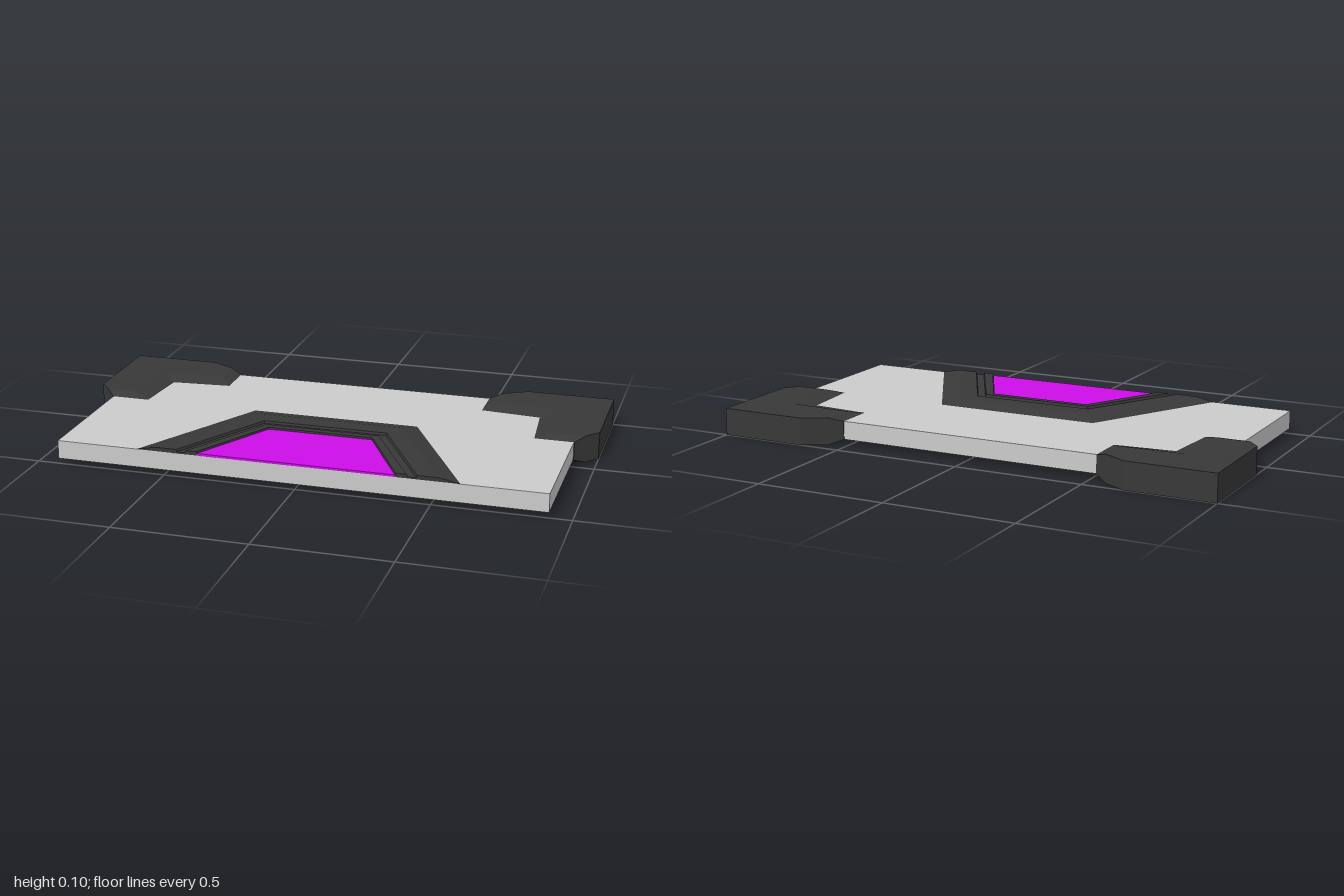
import * as THREE from 'three';

const plateMat = new THREE.MeshStandardMaterial({ color: 0xcccccc, flatShading: true });
const darkMat = new THREE.MeshStandardMaterial({ color: 0x383838, flatShading: true, side: THREE.DoubleSide });
const panelMat = new THREE.MeshStandardMaterial({ color: 0xcc0ee8, flatShading: true });

function meshFromTriangles(name, positions, material) {
  const geo = new THREE.BufferGeometry();
  geo.setAttribute('position', new THREE.Float32BufferAttribute(positions, 3));
  geo.computeVertexNormals();
  const mesh = new THREE.Mesh(geo, material);
  mesh.name = name;
  return mesh;
}

// Closed solid from stacked [x, z] outlines, bottom to top, with capped ends
function loft(name, rings, material) {
  const flat = (loop) => loop.map(([x, z]) => new THREE.Vector2(x, -z));
  if (THREE.ShapeUtils.isClockWise(flat(rings[0].loop))) {
    rings = rings.map(({ y, loop }) => ({ y, loop: [...loop].reverse() }));
  }
  const out = [];
  const put = (ring, i) => out.push(ring.loop[i][0], ring.y, ring.loop[i][1]);
  for (let r = 0; r < rings.length - 1; r++) {
    const lo = rings[r], hi = rings[r + 1], n = lo.loop.length;
    for (let i = 0; i < n; i++) {
      const j = (i + 1) % n;
      put(lo, i); put(lo, j); put(hi, j);
      put(lo, i); put(hi, j); put(hi, i);
    }
  }
  const top = rings[rings.length - 1], bottom = rings[0];
  for (const [a, b, c] of THREE.ShapeUtils.triangulateShape(flat(top.loop), [])) {
    put(top, a); put(top, b); put(top, c);
  }
  for (const [a, b, c] of THREE.ShapeUtils.triangulateShape(flat(bottom.loop), [])) {
    put(bottom, c); put(bottom, b); put(bottom, a);
  }
  return meshFromTriangles(name, out, material);
}

// L-shaped corner guard: full-height outside, bevelled on its inner and end edges
const guardOutline = [[1, -0.5], [0.66, -0.5], [0.52, -0.42], [0.52, -0.27],
  [0.75, -0.25], [0.77, -0.02], [0.92, -0.02], [1, -0.11]];
const guardInset = [[1, -0.5], [0.66, -0.5], [0.57, -0.449], [0.57, -0.33],
  [0.81, -0.32], [0.83, -0.06], [0.956, -0.06], [1, -0.11]];

function cornerGuard(name, side) {
  const mirror = (loop) => loop.map(([x, z]) => [x * side, z]);
  const outer = mirror(guardOutline), inset = mirror(guardInset);
  return loft(name, [
    { y: 0, loop: inset }, { y: 0.02, loop: outer },
    { y: 0.09, loop: outer }, { y: 0.105, loop: inset },
  ], darkMat);
}

// Three-sided trim swept through rows of [back half width, back z, front half width, y]
function trimFrame(name, rows, front, base) {
  const out = [];
  const quad = (a, b, c, d) => out.push(...a, ...c, ...b, ...a, ...d, ...c);
  const path = ([bw, bz, fw, y]) => [[-fw, y, front], [-bw, y, bz], [bw, y, bz], [fw, y, front]];
  for (let r = 0; r < rows.length - 1; r++) {
    const p = path(rows[r]), q = path(rows[r + 1]);
    for (let i = 0; i < 3; i++) quad(p[i], q[i], q[i + 1], p[i + 1]);
    // close the cut ends at the front edge
    for (const i of [0, 3]) {
      const a = p[i], b = q[i], a0 = [a[0], base, front], b0 = [b[0], base, front];
      if (i === 0) quad(a0, a, b, b0);
      else quad(b0, b, a, a0);
    }
  }
  return meshFromTriangles(name, out, darkMat);
}

export function createModel() {
  const model = new THREE.Group();
  model.name = 'platform';

  // Main slab
  const slab = new THREE.Mesh(new THREE.BoxGeometry(1.836, 0.07, 0.917), plateMat);
  slab.name = 'slab';
  slab.position.set(0, 0.055, 0.0415);
  model.add(slab);

  // Back corner guards
  model.add(cornerGuard('leftCornerGuard', 1), cornerGuard('rightCornerGuard', -1));

  // Raised trim: outer bevel, flat band, groove and inner lip
  model.add(trimFrame('panelTrim', [
    [0.325, -0.025, 0.61, 0.089],
    [0.28, 0.05, 0.53, 0.105],
    [0.24, 0.12, 0.45, 0.105],
    [0.238, 0.123, 0.447, 0.096],
    [0.222, 0.152, 0.415, 0.096],
    [0.22, 0.155, 0.412, 0.105],
    [0.202, 0.183, 0.372, 0.105],
    [0.2, 0.185, 0.37, 0.089],
  ], 0.5, 0.089));

  // Coloured inlay
  model.add(loft('inlayPanel', [0.089, 0.098].map((y) => ({
    y, loop: [[-0.37, 0.5], [0.37, 0.5], [0.2, 0.185], [-0.2, 0.185]],
  })), panelMat));

  return model;
}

**Prompt:**
Each line of the material with the word "return" in it should be listed.

**Finished exercise:**
  return mesh;
  return meshFromTriangles(name, out, material);
  return loft(name, [
  return meshFromTriangles(name, out, darkMat);
  return model;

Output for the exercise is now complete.